▶ **Goal of the exercise**
When the line containing "CX = CY = -0.002" appears in the entries below, begin printing there and stop after the line containing "me.materials.append(m)"; print each of those lines exactly and no other line.
►
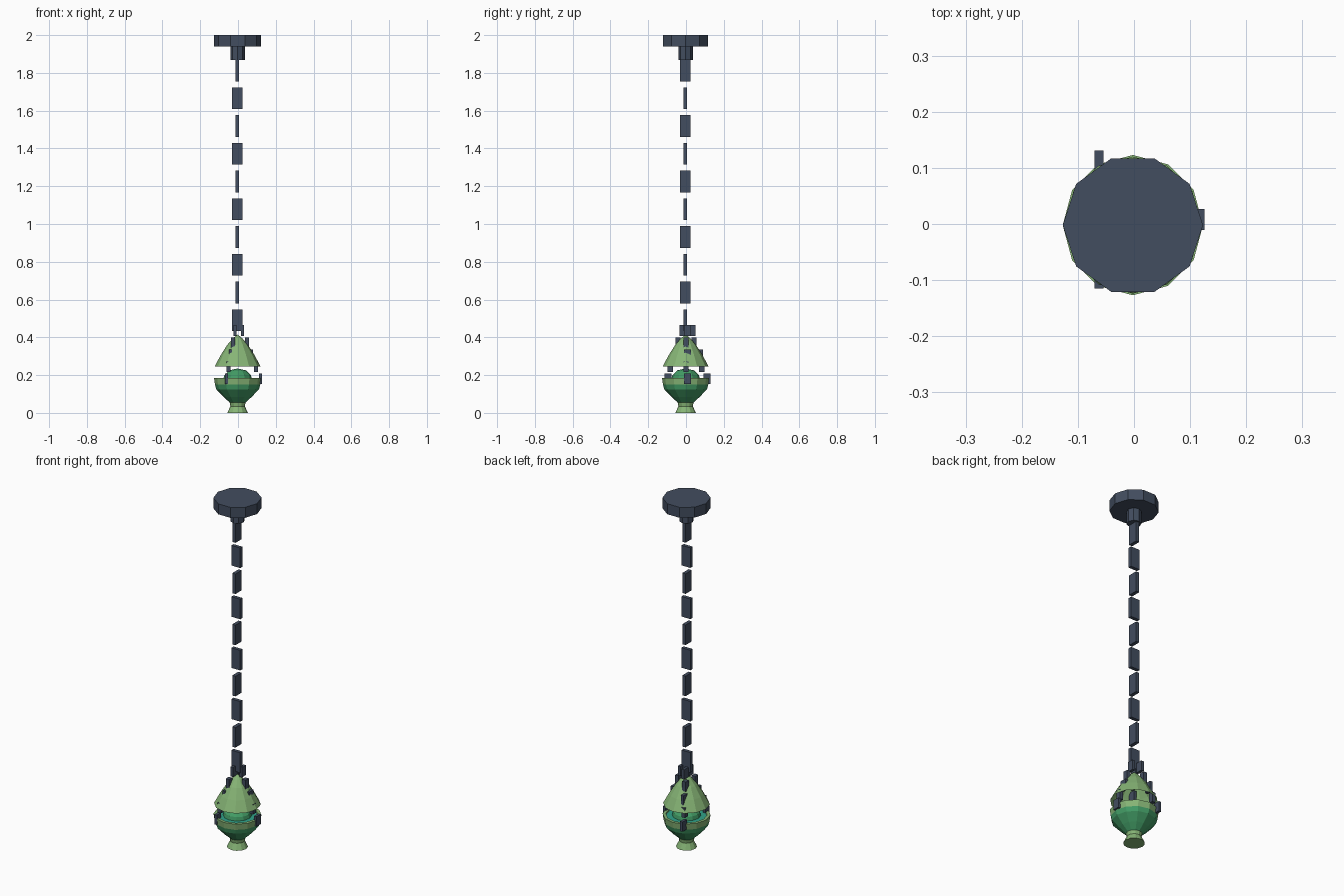
import bpy, math
from mathutils import Matrix

if "Cube" in bpy.data.objects:
    bpy.data.objects.remove(bpy.data.objects["Cube"])

def mat(name, c):
    m = bpy.data.materials.new(name)
    m.diffuse_color = (*c, 1)
    m.use_nodes = True
    m.node_tree.nodes["Principled BSDF"].inputs["Base Color"].default_value = m.diffuse_color
    return m

IRON = mat("dark iron", (0.055, 0.075, 0.115))
LIGHT = mat("light green", (0.24, 0.46, 0.18))
GREEN = mat("deep green", (0.055, 0.33, 0.13))
TEAL = mat("teal", (0.03, 0.36, 0.25))
CX = CY = -0.002

def lathe(name, prof, n, mats, rule=None):
    """Revolve (r, z) profile; r = 0 makes a pole. rule gives a material per band."""
    verts, rings, faces, idx = [], [], [], []
    for r, z in prof:
        k = 1 if r == 0 else n
        rings.append([len(verts) + i for i in range(k)])
        verts += [(CX + r * math.cos(math.tau * i / n), CY + r * math.sin(math.tau * i / n), z) for i in range(k)]
    for b, (p, q) in enumerate(zip(rings, rings[1:])):
        for i in range(n):
            j = (i + 1) % n
            if len(p) == 1:
                f = (p[0], q[j], q[i])
            elif len(q) == 1:
                f = (p[i], p[j], q[0])
            else:
                f = (p[i], p[j], q[j], q[i])
            faces.append(f)
            idx.append(rule[b] if rule else 0)
    me = bpy.data.meshes.new(name)
    me.from_pydata(verts, [], faces)
    for m in mats:
        me.materials.append(m)
    for p, k in zip(me.polygons, idx):
        p.material_index = k
    ob = bpy.data.objects.new(name, me)
    bpy.context.collection.objects.link(ob)

def box(name, loc, size):
    bpy.ops.mesh.primitive_cube_add(size=1, location=loc)
    ob = bpy.context.object
    ob.name = name
    ob.data.transform(Matrix.Diagonal((*size, 1)))
    ob.data.materials.append(IRON)

# ceiling mount
lathe("ceiling_plate", [(0, 1.94), (0.125, 1.94), (0.125, 2.0), (0, 2.0)], 10, [IRON])
lathe("ceiling_stem", [(0, 1.868), (0.038, 1.868), (0.038, 1.94), (0, 1.94)], 8, [IRON])

# main chain, links turned alternately
for i in range(10):
    size = (0.02, 0.056, 0.115) if i % 2 == 0 else (0.056, 0.02, 0.115)
    box("chain_link", (-0.004, -0.004, 1.812 - i * 0.1468), size)

# bowl with foot and rim
lathe("bowl", [(0, 0), (0.055, 0), (0.038, 0.035), (0.042, 0.055), (0.075, 0.085), (0.113, 0.125),
               (0.12, 0.15), (0.125, 0.185), (0.108, 0.185), (0.105, 0.178)],
      12, [LIGHT, GREEN], [0, 0, 0, 1, 1, 1, 0, 0, 0])
lathe("bowl_contents", [(0.115, 0.18), (0, 0.18)], 12, [TEAL])
lathe("mound", [(0.075, 0.18), (0.07, 0.2), (0.045, 0.225), (0, 0.235)], 12, [GREEN])

# lid, open underneath
lathe("lid", [(0.122, 0.245), (0.09, 0.305), (0.055, 0.36), (0.025, 0.395), (0, 0.415)], 12, [LIGHT])

# three side chains from rim to main chain
for k in range(3):
    a = math.tau * k / 3
    for i in range(5):
        r = 0.12 - 0.0235 * i
        w, d, dy = (0.016, 0.038, 0.008) if i % 2 == 0 else (0.022, 0.028, 0.0)
        box("side_chain_link", (CX + r * math.cos(a), dy + r * math.sin(a), 0.18 + 0.064 * i), (w, d, 0.056))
◄
▶ **Answer for the task**
CX = CY = -0.002

def lathe(name, prof, n, mats, rule=None):
    """Revolve (r, z) profile; r = 0 makes a pole. rule gives a material per band."""
    verts, rings, faces, idx = [], [], [], []
    for r, z in prof:
        k = 1 if r == 0 else n
        rings.append([len(verts) + i for i in range(k)])
        verts += [(CX + r * math.cos(math.tau * i / n), CY + r * math.sin(math.tau * i / n), z) for i in range(k)]
    for b, (p, q) in enumerate(zip(rings, rings[1:])):
        for i in range(n):
            j = (i + 1) % n
            if len(p) == 1:
                f = (p[0], q[j], q[i])
            elif len(q) == 1:
                f = (p[i], p[j], q[0])
            else:
                f = (p[i], p[j], q[j], q[i])
            faces.append(f)
            idx.append(rule[b] if rule else 0)
    me = bpy.data.meshes.new(name)
    me.from_pydata(verts, [], faces)
    for m in mats:
        me.materials.append(m)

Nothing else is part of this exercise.